A Dedicated Standard 199 Test Rig Eliminates Guesswork
Plugged filters, high emissions or other system problems are symptoms of poorly-functioning dust collectors. Industry experts estimate that 80% of all dust collectors do not operate satisfactorily. It’s a complex task to design and select dust collection equipment. It requires a comprehensive analysis of the dust or other airborne contaminant, system operating conditions, and many other factors. Yet all too often, equipment decisions are based on guesswork, so dust collectors don’t perform as expected.
Standard 199 testing compares dust collectors based on true operating conditions and real world performance data on emissions, pressure drop, compressed air usage, energy consumption and emission readings. The standard applies to industrial dust collectors that use pulse cleaning to recondition the filter media so the collector can continue to operate. Armed with this comparative data on operation, energy costs and particle emissions, you can make more informed long-term decisions to reduce maintenance, consumables and disposal costs.
Standard 199 Testing Stages
Standard 199 testing aims to challenge dust collectors in ways that mimic real-life use. The testing methodology requires use of calcium-carbonate dust with a specific particle size, bulk density, and moisture content, as outlined in the standard. The methodology includes six stages:
- Stage 1: Initial dust loading. Feed dust into the collector at the specified rate, without pulse cleaning, until the system reaches the specified differential pressure.
- Stage 2: Initial dust loading with on-demand cleaning. Begin on-demand pulse cleaning while continuing to feed more dust at the same airflow. The high and low differential-pressure set points determine the cleaning interval. Pulse cleaning is the most common filter-cleaning method that the pharmaceutical industry uses.
- Stage 3: Dust loading with continuous cleaning. Maintain the airflow and dust feed and continue to pulse-clean the filters at routine intervals for 24 hours or until the system reaches the specified maximum differential pressure.
- Stage 4: Final dust loading with on-demand cleaning. Test the final dust loading with on-demand cleaning by maintaining the airflow and dust feed. As with Stage 2, the high and low differential-pressure set points trigger the filter cleaning, the frequency of which varies depending on the system’s performance and pressure buildup.
- Stage 5: Upset condition.

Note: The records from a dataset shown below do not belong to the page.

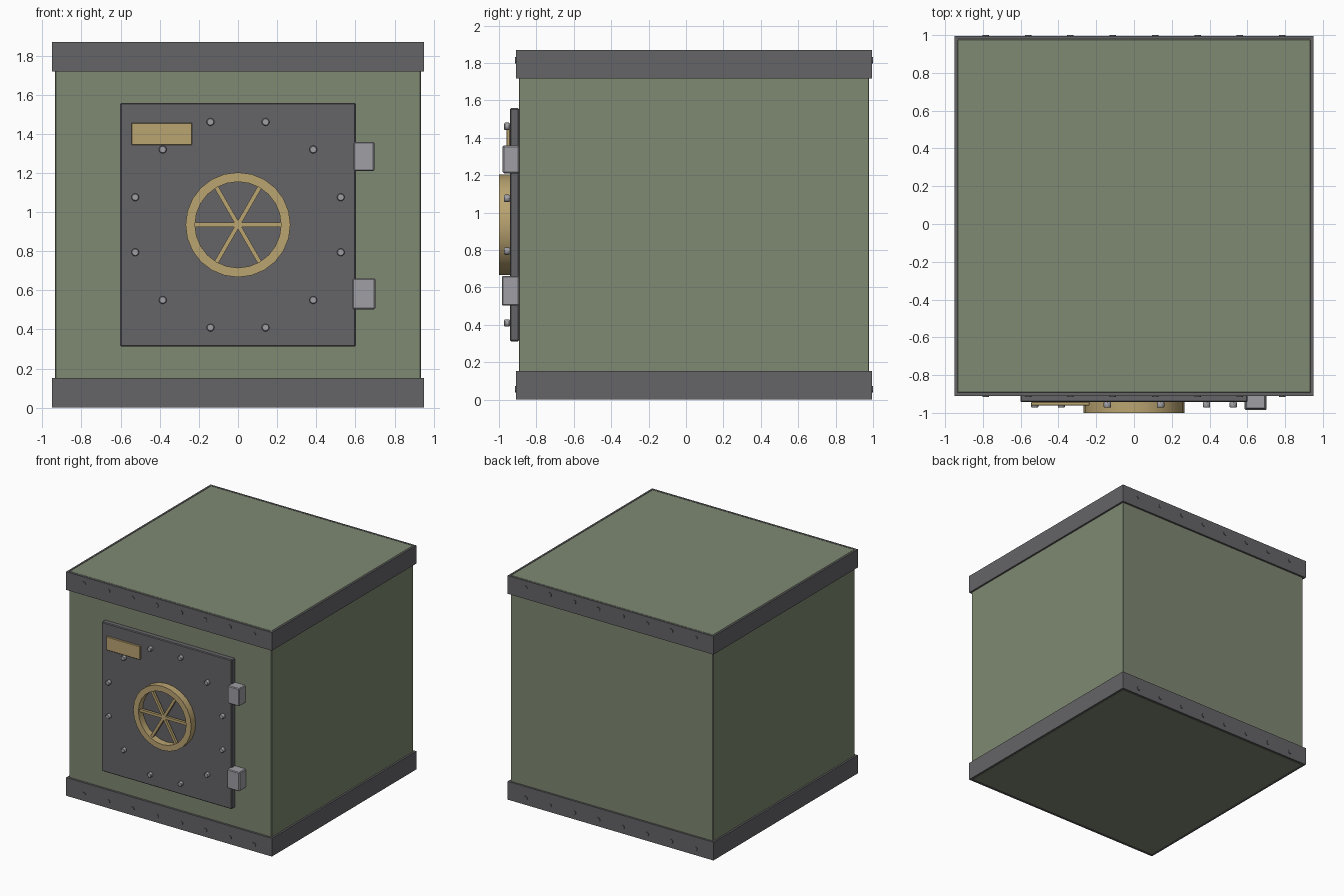
import bpy
import bmesh
import math
from mathutils import Matrix, Vector

cube = bpy.data.objects.get("Cube")
if cube:
    bpy.data.objects.remove(cube, do_unlink=True)


def material(name, r, g, b):
    m = bpy.data.materials.new(name)
    m.use_nodes = True
    m.diffuse_color = (r, g, b, 1)
    m.node_tree.nodes["Principled BSDF"].inputs["Base Color"].default_value = (r, g, b, 1)
    return m


GREEN = material("sage green paint", 0.21, 0.25, 0.17)
IRON = material("dark iron", 0.13, 0.127, 0.136)
BRASS = material("brass", 0.49, 0.37, 0.165)
STEEL = material("light steel", 0.35, 0.35, 0.375)


def finish(name, bm, mat, bevel=0.0, smooth=False):
    mesh = bpy.data.meshes.new(name)
    bmesh.ops.recalc_face_normals(bm, faces=bm.faces[:])
    bm.to_mesh(mesh)
    bm.free()
    mesh.materials.append(mat)
    obj = bpy.data.objects.new(name, mesh)
    bpy.context.collection.objects.link(obj)
    if bevel:
        mod = obj.modifiers.new("edge bevel", "BEVEL")
        mod.width = bevel
        mod.segments = 1
    if smooth:
        bpy.ops.object.select_all(action="DESELECT")
        obj.select_set(True)
        bpy.context.view_layer.objects.active = obj
        bpy.ops.object.shade_smooth_by_angle(angle=math.radians(35))
    return obj


def add_box(bm, lo, hi, turn=Matrix()):
    lo, hi = Vector(lo), Vector(hi)
    place = Matrix.Translation((lo + hi) / 2) @ turn @ Matrix.Diagonal((*(hi - lo), 1))
    bmesh.ops.create_cube(bm, size=1, matrix=place)


def box(name, lo, hi, mat, bevel=0.0):
    bm = bmesh.new()
    add_box(bm, lo, hi)
    return finish(name, bm, mat, bevel)


def add_stud(bm, x, z, y0, y1, radius):
    """Short cylinder lying along y."""
    place = Matrix.Translation((x, (y0 + y1) / 2, z)) @ Matrix.Rotation(math.pi / 2, 4, "X")
    bmesh.ops.create_cone(bm, cap_ends=True, segments=12, radius1=radius,
                          radius2=radius, depth=abs(y1 - y0), matrix=place)


HEIGHT = 1.87
MID = HEIGHT / 2
FRONT, BACK = -0.893, 0.979      # body faces
TRIM_FRONT, TRIM_BACK = -0.91, 0.995
DOOR_FACE = -0.942

# Safe body
box("safe_body", (-0.935, FRONT, 0), (0.935, BACK, HEIGHT), GREEN, 0.004)

# Iron trim: four plates around the body, at bottom and top
for name, z0, z1, rivet_z in (("bottom", 0, 0.152, 0.056),
                              ("top", HEIGHT - 0.152, HEIGHT, HEIGHT - 0.056)):
    bm = bmesh.new()
    for y0, y1 in ((TRIM_FRONT, FRONT), (BACK, TRIM_BACK)):
        add_box(bm, (-0.95, y0, z0), (0.95, y1, z1))
    for x0, x1 in ((-0.95, -0.935), (0.935, 0.95)):
        add_box(bm, (x0, FRONT, z0), (x1, BACK, z1))
    finish(name + "_trim", bm, IRON)

    # Low rivets on front and back trim
    bm = bmesh.new()
    for i in range(8):
        x = -0.785 + i * 1.57 / 7
        add_stud(bm, x, rivet_z, TRIM_FRONT, TRIM_FRONT - 0.005, 0.017)
        add_stud(bm, x, rivet_z, TRIM_BACK, TRIM_BACK + 0.005, 0.017)
    finish(name + "_trim_rivets", bm, IRON, smooth=True)

# Door
box("door", (-0.602, DOOR_FACE, MID - 0.623), (0.602, FRONT, MID + 0.623), IRON, 0.006)

# Ring of door bolts
bm = bmesh.new()
for i in range(12):
    a = math.radians(15 + 30 * i)
    add_stud(bm, 0.544 * math.cos(a), MID + 0.544 * math.sin(a), DOOR_FACE, -0.972, 0.02)
finish("door_bolts", bm, STEEL, 0.004, smooth=True)

# Brass name plate
box("name_plate", (-0.545, -0.96, 1.343), (-0.235, DOOR_FACE, 1.456), BRASS, 0.003)

# Hinges
box("upper_hinge", (0.59, -0.98, 1.21), (0.697, FRONT, 1.358), STEEL, 0.006)
box("lower_hinge", (0.585, -0.985, 0.503), (0.702, FRONT, 0.661), STEEL, 0.006)

# Handwheel rim: rectangular section swept round the y axis
bm = bmesh.new()
section = [(0.22, DOOR_FACE), (0.268, DOOR_FACE), (0.268, -1.0), (0.22, -1.0)]
verts = [bm.verts.new((r, y, 0)) for r, y in section]
edges = [bm.edges.new((verts[i], verts[(i + 1) % 4])) for i in range(4)]
bmesh.ops.spin(bm, geom=verts + edges, cent=(0, 0, 0), axis=(0, 1, 0),
               angle=math.tau, steps=24)
bmesh.ops.remove_doubles(bm, verts=bm.verts[:], dist=0.0005)
rim = finish("wheel_rim", bm, BRASS, smooth=True)
rim.location.z = MID

# Handwheel spokes
bm = bmesh.new()
for i in range(3):
    add_box(bm, (-0.225, -0.983, MID - 0.011), (0.225, -0.961, MID + 0.011),
            Matrix.Rotation(math.radians(60 * i), 4, "Y"))
finish("wheel_spokes", bm, BRASS)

Maintain the dust feed while suspending pulse cleaning to mimic how the dust collector would perform in an upset condition.
- Stage 6: Post-upset condition. Replicate the downtime cleaning process to simulate a post-upset scenario to return the system to normal operation.
Standard 199 Dust Collector Performance Parameters
As measured by pound per square inch (Psig) gauge, differential pressure is the energy required to move a given volume of water through a system. Higher differential pressure readings mean higher operational costs. A well-designed primary filter for a dust collector, manufactured properly, can release dust during the reverse-pulse cleaning cycle and reduce cleaning frequency, which helps the system maintain a low pressure drop throughout the service life of the filter.
As measured in milligrams per cubic meter of air or mg/m3, measures how much material passes through the dust collector filters during normal operations. Measuring emissions potentially helps meet certain EPA regulations.
Compressed Air Consumption
As measured in ft3/1000ft3, the amount of compressed air consumed can be used as an indicator for the amount of energy required to power the pulse cleaning system. This measurement indicates the effectiveness of the self-cleaning system because more efficient pulse cleaning consumes less compressed air.
Overall Energy Consumption
As measured by kWh over the time of the test, less energy used means lower overall energy costs. Energy is required to run the dust collector’s filter pulse cleaning system, the fan that pulls air through the system and the variable frequency drive that helps to maintain a constant air flow and static pressure. More efficient pulse cleaning and lower average pressure drop across the filters reduces the amount of energy required by the fan, extends the service life of the filter and reduces overall energy consumption.